- Opening Delimiter -

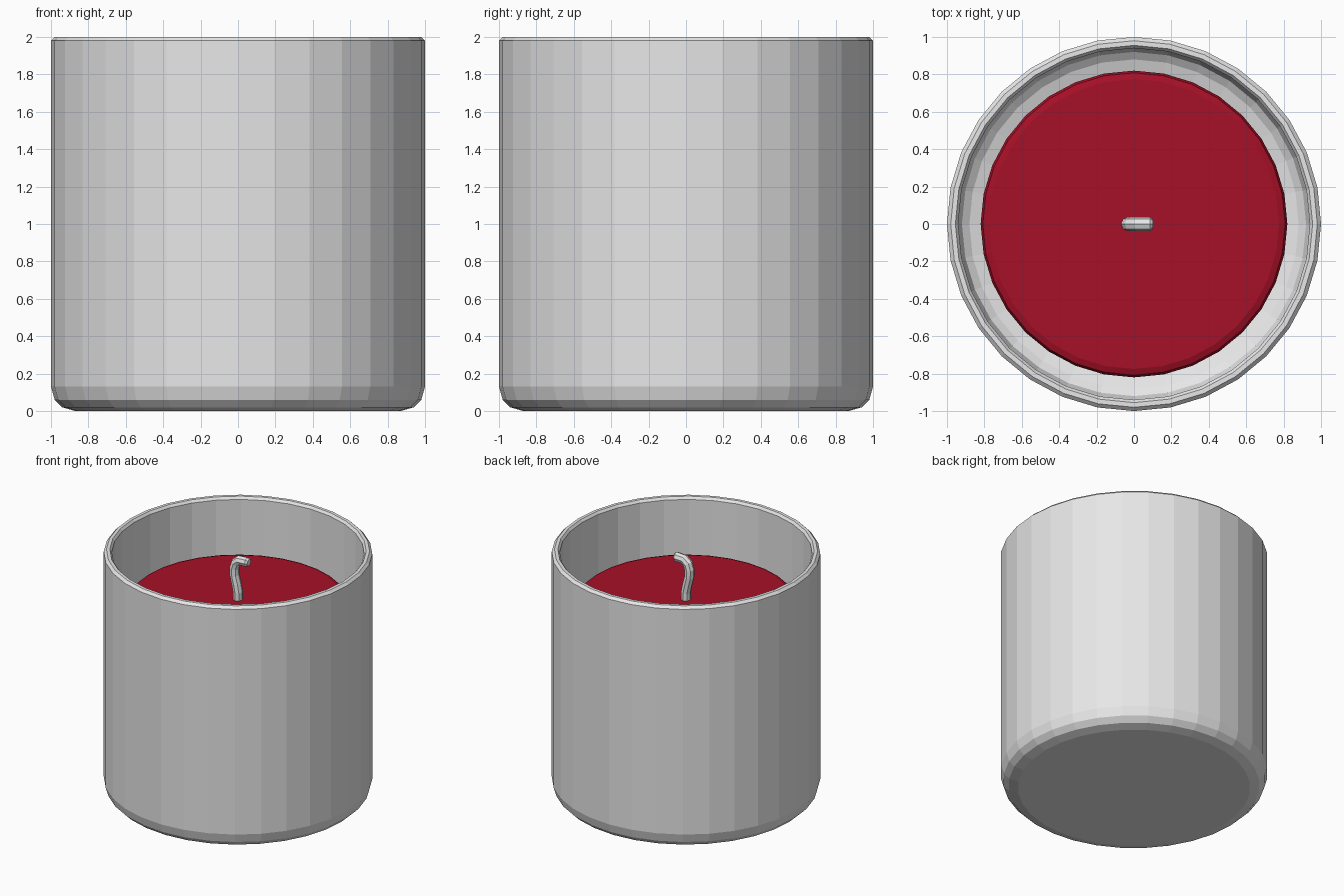
import bpy
import bmesh
import math

cube = bpy.data.objects.get("Cube")
if cube:
    bpy.data.objects.remove(cube, do_unlink=True)

SIDES = 32


def make_material(name, colour):
    mat = bpy.data.materials.new(name)
    mat.use_nodes = True
    mat.diffuse_color = colour
    mat.node_tree.nodes["Principled BSDF"].inputs["Base Color"].default_value = colour
    return mat


def add_object(name, data, mat):
    data.materials.clear()
    data.materials.append(mat)
    obj = bpy.data.objects.new(name, data)
    bpy.context.scene.collection.objects.link(obj)
    return obj


def lathe(name, profile, mat):
    """Turn a closed (radius, height) profile around the z axis."""
    bm = bmesh.new()
    verts = [bm.verts.new((r, 0, z)) for r, z in profile]
    edges = [bm.edges.new(pair) for pair in zip(verts, verts[1:])]
    bmesh.ops.spin(bm, geom=verts + edges, cent=(0, 0, 0), axis=(0, 0, 1),
                   angle=math.tau, steps=SIDES, use_merge=False)
    bmesh.ops.remove_doubles(bm, verts=bm.verts, dist=0.0005)
    bmesh.ops.recalc_face_normals(bm, faces=bm.faces)
    mesh = bpy.data.meshes.new(name)
    bm.to_mesh(mesh)
    bm.free()
    return add_object(name, mesh, mat)


pale_grey = make_material("pale_grey", (0.8, 0.8, 0.8, 1))
deep_red = make_material("deep_red", (0.38, 0.005, 0.02, 1))

# Jar: rounded foot, straight wall, softened rim and rounded inner floor
lathe("jar", [(0, 0), (0.87, 0), (0.94, 0.02), (0.98, 0.06), (1, 0.13),
              (1, 1.98), (0.98, 2), (0.955, 2), (0.94, 1.98),
              (0.94, 0.16), (0.92, 0.1), (0.88, 0.07), (0.82, 0.05), (0, 0.05)],
      pale_grey)

# Wax: free-standing cylinder with a softened top edge
lathe("wax", [(0, 0.055), (0.78, 0.055), (0.82, 0.09), (0.82, 1.56),
              (0.808, 1.588), (0.775, 1.6), (0, 1.6)], deep_red)

# Wick: bent tube leaning over towards +x, narrowed at the tip
path = [(0, 1.58, 1), (0, 1.66, 1), (-0.012, 1.72, 1), (-0.03, 1.79, 1),
        (-0.032, 1.85, 1), (-0.018, 1.895, 1), (0.015, 1.922, 1),
        (0.085, 1.925, 1), (0.1, 1.924, 0.7)]
curve = bpy.data.curves.new("wick_path", "CURVE")
curve.dimensions = "3D"
curve.bevel_depth = 0.038
curve.bevel_resolution = 2
curve.use_fill_caps = True
spline = curve.splines.new("POLY")
spline.use_smooth = False
spline.points.add(len(path) - 1)
for point, (x, z, radius) in zip(spline.points, path):
    point.co = (x, 0, z, 1)
    point.radius = radius
helper = bpy.data.objects.new("wick_path", curve)
wick_mesh = bpy.data.meshes.new_from_object(helper)
bpy.data.objects.remove(helper)
add_object("wick", wick_mesh, pale_grey)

- Closing Delimiter -

■ **Aim of the exercise**
In the listing above, count every line that contains "data". Respond with the number alone.

■ **Written response**
12